Saved entries:
<<<<
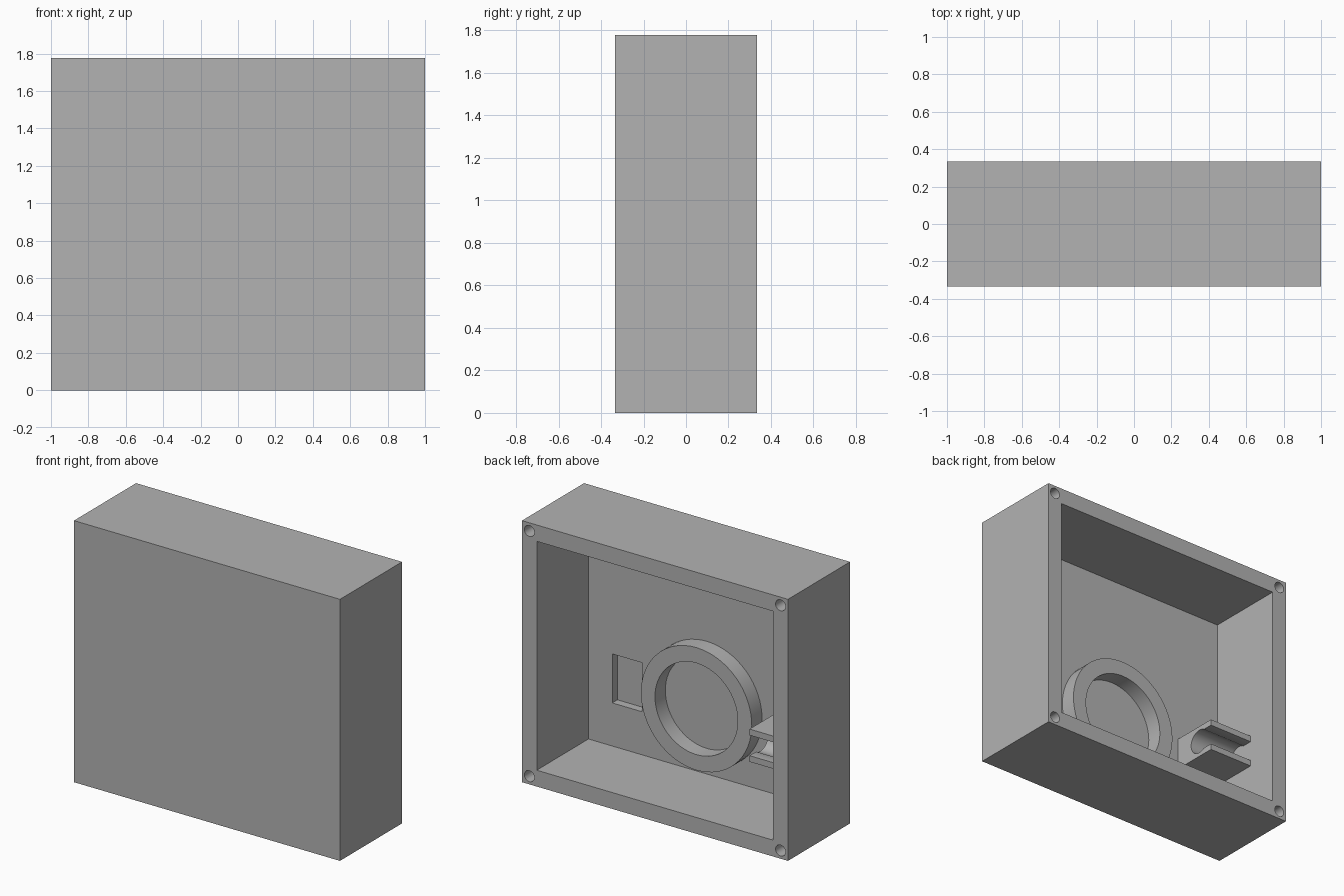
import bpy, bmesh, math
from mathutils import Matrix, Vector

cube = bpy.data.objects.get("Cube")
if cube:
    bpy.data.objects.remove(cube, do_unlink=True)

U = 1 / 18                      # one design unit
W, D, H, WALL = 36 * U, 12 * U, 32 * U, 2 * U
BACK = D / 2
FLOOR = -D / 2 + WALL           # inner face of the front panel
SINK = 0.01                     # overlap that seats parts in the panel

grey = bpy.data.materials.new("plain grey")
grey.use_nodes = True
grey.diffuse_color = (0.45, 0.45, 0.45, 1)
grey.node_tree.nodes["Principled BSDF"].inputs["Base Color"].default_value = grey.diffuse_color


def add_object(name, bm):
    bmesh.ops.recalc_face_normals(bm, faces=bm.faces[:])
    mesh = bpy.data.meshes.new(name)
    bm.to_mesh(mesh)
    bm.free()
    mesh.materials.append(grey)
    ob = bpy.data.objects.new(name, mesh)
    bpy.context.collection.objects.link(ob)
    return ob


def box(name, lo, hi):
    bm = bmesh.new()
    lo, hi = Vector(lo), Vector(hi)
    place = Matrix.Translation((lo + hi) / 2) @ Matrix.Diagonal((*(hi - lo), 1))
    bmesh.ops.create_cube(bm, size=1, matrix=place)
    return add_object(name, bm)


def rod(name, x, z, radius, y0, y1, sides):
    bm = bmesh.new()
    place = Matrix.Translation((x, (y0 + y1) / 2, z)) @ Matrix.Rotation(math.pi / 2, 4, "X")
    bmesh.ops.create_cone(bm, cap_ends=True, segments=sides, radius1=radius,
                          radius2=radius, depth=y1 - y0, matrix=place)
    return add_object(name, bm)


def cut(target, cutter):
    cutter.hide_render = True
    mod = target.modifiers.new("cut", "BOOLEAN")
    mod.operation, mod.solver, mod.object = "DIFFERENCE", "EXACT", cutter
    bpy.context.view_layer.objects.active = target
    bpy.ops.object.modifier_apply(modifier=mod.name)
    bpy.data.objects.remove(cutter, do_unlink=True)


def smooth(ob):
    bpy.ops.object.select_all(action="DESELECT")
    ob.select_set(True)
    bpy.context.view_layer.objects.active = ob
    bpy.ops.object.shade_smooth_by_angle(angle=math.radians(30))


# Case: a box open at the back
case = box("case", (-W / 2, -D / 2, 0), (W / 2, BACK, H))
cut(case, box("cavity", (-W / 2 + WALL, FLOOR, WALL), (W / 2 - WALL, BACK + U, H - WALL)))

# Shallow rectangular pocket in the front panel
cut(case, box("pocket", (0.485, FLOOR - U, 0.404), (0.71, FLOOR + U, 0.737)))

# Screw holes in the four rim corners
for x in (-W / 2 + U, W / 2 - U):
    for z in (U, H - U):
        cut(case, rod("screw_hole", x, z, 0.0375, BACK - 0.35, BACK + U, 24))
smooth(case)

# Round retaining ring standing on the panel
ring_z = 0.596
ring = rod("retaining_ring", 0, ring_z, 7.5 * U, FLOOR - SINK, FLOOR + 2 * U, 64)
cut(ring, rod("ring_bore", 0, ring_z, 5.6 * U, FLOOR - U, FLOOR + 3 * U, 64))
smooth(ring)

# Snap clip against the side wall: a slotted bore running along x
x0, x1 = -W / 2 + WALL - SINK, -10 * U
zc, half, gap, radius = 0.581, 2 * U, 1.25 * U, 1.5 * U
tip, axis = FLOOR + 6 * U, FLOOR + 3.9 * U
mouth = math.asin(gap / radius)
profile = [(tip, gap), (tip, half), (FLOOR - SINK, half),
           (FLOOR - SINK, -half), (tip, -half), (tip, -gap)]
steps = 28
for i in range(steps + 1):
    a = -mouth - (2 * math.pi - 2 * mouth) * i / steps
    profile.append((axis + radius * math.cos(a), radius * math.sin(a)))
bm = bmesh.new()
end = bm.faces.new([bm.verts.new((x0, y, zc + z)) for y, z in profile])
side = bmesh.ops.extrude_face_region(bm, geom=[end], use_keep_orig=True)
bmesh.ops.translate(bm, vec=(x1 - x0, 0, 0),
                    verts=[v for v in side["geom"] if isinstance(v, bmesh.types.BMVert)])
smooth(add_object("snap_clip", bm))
>>>>
Exercise requirements: Only the lines from the one containing "for z in (U, H" through the last line of the records should appear, each written out exactly.

Written answer:
    for z in (U, H - U):
        cut(case, rod("screw_hole", x, z, 0.0375, BACK - 0.35, BACK + U, 24))
smooth(case)

# Round retaining ring standing on the panel
ring_z = 0.596
ring = rod("retaining_ring", 0, ring_z, 7.5 * U, FLOOR - SINK, FLOOR + 2 * U, 64)
cut(ring, rod("ring_bore", 0, ring_z, 5.6 * U, FLOOR - U, FLOOR + 3 * U, 64))
smooth(ring)

# Snap clip against the side wall: a slotted bore running along x
x0, x1 = -W / 2 + WALL - SINK, -10 * U
zc, half, gap, radius = 0.581, 2 * U, 1.25 * U, 1.5 * U
tip, axis = FLOOR + 6 * U, FLOOR + 3.9 * U
mouth = math.asin(gap / radius)
profile = [(tip, gap), (tip, half), (FLOOR - SINK, half),
           (FLOOR - SINK, -half), (tip, -half), (tip, -gap)]
steps = 28
for i in range(steps + 1):
    a = -mouth - (2 * math.pi - 2 * mouth) * i / steps
    profile.append((axis + radius * math.cos(a), radius * math.sin(a)))
bm = bmesh.new()
end = bm.faces.new([bm.verts.new((x0, y, zc + z)) for y, z in profile])
side = bmesh.ops.extrude_face_region(bm, geom=[end], use_keep_orig=True)
bmesh.ops.translate(bm, vec=(x1 - x0, 0, 0),
                    verts=[v for v in side["geom"] if isinstance(v, bmesh.types.BMVert)])
smooth(add_object("snap_clip", bm))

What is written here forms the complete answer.